Detroit crime numbers, already among the nation’s highest, are expected to balloon this year as a result of dramatically increasing homicides and chronic underreporting of violence in previous years, new police chief Warren Evans told the Detroit News. The growing homicide total –nearly 20 percent higher in 2009 than even revised totals from last year — and the disturbing revelation that perhaps as many as 20 percent of violent crimes are not logged by the Detroit Police Department are his top priorities, said Evans, who took command two weeks ago. “It’s the Wild West out there,” said Evans.

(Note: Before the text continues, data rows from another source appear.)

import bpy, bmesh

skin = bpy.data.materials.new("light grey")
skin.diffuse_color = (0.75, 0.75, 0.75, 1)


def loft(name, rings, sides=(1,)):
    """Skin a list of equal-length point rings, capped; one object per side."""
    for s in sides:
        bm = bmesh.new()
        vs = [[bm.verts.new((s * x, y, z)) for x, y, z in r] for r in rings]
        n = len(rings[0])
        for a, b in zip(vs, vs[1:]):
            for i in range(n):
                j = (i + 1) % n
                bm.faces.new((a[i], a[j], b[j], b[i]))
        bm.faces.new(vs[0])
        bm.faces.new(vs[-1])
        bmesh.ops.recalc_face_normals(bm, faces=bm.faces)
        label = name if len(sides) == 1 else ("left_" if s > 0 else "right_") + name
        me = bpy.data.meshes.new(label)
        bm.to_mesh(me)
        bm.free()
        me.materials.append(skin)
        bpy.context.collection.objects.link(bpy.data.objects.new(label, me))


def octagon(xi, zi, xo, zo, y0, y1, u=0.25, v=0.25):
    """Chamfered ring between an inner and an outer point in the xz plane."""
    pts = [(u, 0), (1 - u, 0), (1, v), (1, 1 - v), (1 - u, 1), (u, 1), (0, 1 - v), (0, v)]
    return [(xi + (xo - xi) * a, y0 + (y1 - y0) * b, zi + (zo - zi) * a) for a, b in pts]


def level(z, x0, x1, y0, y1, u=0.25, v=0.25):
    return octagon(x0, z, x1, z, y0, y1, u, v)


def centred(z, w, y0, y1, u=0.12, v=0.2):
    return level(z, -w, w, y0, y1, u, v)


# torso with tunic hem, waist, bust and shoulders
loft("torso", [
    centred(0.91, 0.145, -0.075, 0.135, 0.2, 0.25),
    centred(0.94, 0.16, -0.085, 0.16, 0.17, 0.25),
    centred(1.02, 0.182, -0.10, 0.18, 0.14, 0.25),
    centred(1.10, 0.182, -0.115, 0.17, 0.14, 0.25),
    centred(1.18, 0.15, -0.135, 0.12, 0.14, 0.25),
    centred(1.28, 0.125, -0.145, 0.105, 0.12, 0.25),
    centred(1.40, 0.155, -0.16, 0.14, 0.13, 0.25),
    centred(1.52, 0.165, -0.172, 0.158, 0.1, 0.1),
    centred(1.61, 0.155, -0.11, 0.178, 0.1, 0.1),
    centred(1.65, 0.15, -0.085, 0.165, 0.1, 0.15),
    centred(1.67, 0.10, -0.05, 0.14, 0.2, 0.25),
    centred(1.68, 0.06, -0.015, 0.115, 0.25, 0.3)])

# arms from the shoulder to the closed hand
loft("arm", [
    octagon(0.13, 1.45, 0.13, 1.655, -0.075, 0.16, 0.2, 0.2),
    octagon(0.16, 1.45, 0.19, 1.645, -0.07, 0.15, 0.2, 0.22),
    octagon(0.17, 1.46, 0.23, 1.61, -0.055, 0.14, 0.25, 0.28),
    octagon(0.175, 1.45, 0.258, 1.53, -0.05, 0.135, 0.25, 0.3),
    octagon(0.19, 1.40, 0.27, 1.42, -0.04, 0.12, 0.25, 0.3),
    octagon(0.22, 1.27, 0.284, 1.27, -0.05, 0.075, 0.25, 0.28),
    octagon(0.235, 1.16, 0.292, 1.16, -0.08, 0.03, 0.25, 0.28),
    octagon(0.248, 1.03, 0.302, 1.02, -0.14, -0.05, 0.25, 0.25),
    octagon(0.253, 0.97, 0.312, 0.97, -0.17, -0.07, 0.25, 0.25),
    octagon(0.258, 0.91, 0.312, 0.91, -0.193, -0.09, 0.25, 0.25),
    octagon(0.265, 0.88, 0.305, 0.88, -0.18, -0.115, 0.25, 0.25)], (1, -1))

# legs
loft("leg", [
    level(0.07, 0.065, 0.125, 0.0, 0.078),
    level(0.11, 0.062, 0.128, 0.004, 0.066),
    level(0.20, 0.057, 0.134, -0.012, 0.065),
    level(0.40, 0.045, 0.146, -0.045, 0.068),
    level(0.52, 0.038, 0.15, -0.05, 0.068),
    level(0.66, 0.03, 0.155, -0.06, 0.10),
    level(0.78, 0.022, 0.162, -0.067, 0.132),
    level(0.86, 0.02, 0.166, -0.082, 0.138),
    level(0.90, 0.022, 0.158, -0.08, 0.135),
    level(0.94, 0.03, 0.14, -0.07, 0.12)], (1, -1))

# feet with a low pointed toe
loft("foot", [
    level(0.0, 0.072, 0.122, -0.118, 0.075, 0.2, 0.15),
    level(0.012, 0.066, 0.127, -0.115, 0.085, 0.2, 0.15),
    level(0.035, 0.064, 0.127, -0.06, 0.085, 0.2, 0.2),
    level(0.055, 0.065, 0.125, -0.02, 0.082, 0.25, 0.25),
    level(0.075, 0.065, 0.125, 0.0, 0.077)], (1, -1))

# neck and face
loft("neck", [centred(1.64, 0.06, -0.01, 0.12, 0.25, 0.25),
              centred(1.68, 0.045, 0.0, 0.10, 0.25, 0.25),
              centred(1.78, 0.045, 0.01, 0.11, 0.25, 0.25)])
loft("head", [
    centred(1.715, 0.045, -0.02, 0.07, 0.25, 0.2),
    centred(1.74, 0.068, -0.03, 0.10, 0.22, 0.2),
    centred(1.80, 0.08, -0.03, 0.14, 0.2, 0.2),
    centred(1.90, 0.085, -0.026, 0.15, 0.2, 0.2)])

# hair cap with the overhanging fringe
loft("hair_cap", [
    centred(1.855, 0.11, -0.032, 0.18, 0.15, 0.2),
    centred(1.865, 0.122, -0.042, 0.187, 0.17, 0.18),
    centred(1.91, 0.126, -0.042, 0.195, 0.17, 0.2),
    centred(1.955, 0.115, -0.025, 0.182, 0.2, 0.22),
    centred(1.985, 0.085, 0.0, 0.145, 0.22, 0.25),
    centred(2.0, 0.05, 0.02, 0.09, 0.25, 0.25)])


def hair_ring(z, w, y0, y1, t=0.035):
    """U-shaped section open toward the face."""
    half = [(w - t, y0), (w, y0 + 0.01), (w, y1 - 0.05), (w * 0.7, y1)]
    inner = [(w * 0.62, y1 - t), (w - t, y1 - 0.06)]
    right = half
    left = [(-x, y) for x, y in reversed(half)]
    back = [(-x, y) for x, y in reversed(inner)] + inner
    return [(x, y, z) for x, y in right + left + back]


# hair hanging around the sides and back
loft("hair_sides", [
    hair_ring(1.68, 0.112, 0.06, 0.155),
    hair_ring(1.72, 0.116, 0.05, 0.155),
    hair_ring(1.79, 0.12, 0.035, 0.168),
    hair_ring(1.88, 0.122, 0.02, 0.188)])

As of last Thursday, 216 people had been slain in Detroit this year, putting the city on pace for as many as 450 for the year. Over the same period in 2008, there were 181 homicides and 375 for the year, giving Detroit the highest murder rate in the nation. New York City, with nearly 10 times Detroit’s population, had 200 homicides through July 1. Evans has noticed an unacceptable undercounting of violent crimes in a random sampling of police records. The problem, he said, is an overwhelmed force that does not respond in a timely fashion to emergency calls. “It usually happens at shift change,” Evans said. “Guys come in the afternoon, and there is a backlog of 25 runs. If they don’t get to those calls and don’t write a report, the crime never gets counted. That’s got to change. That’s going to change.”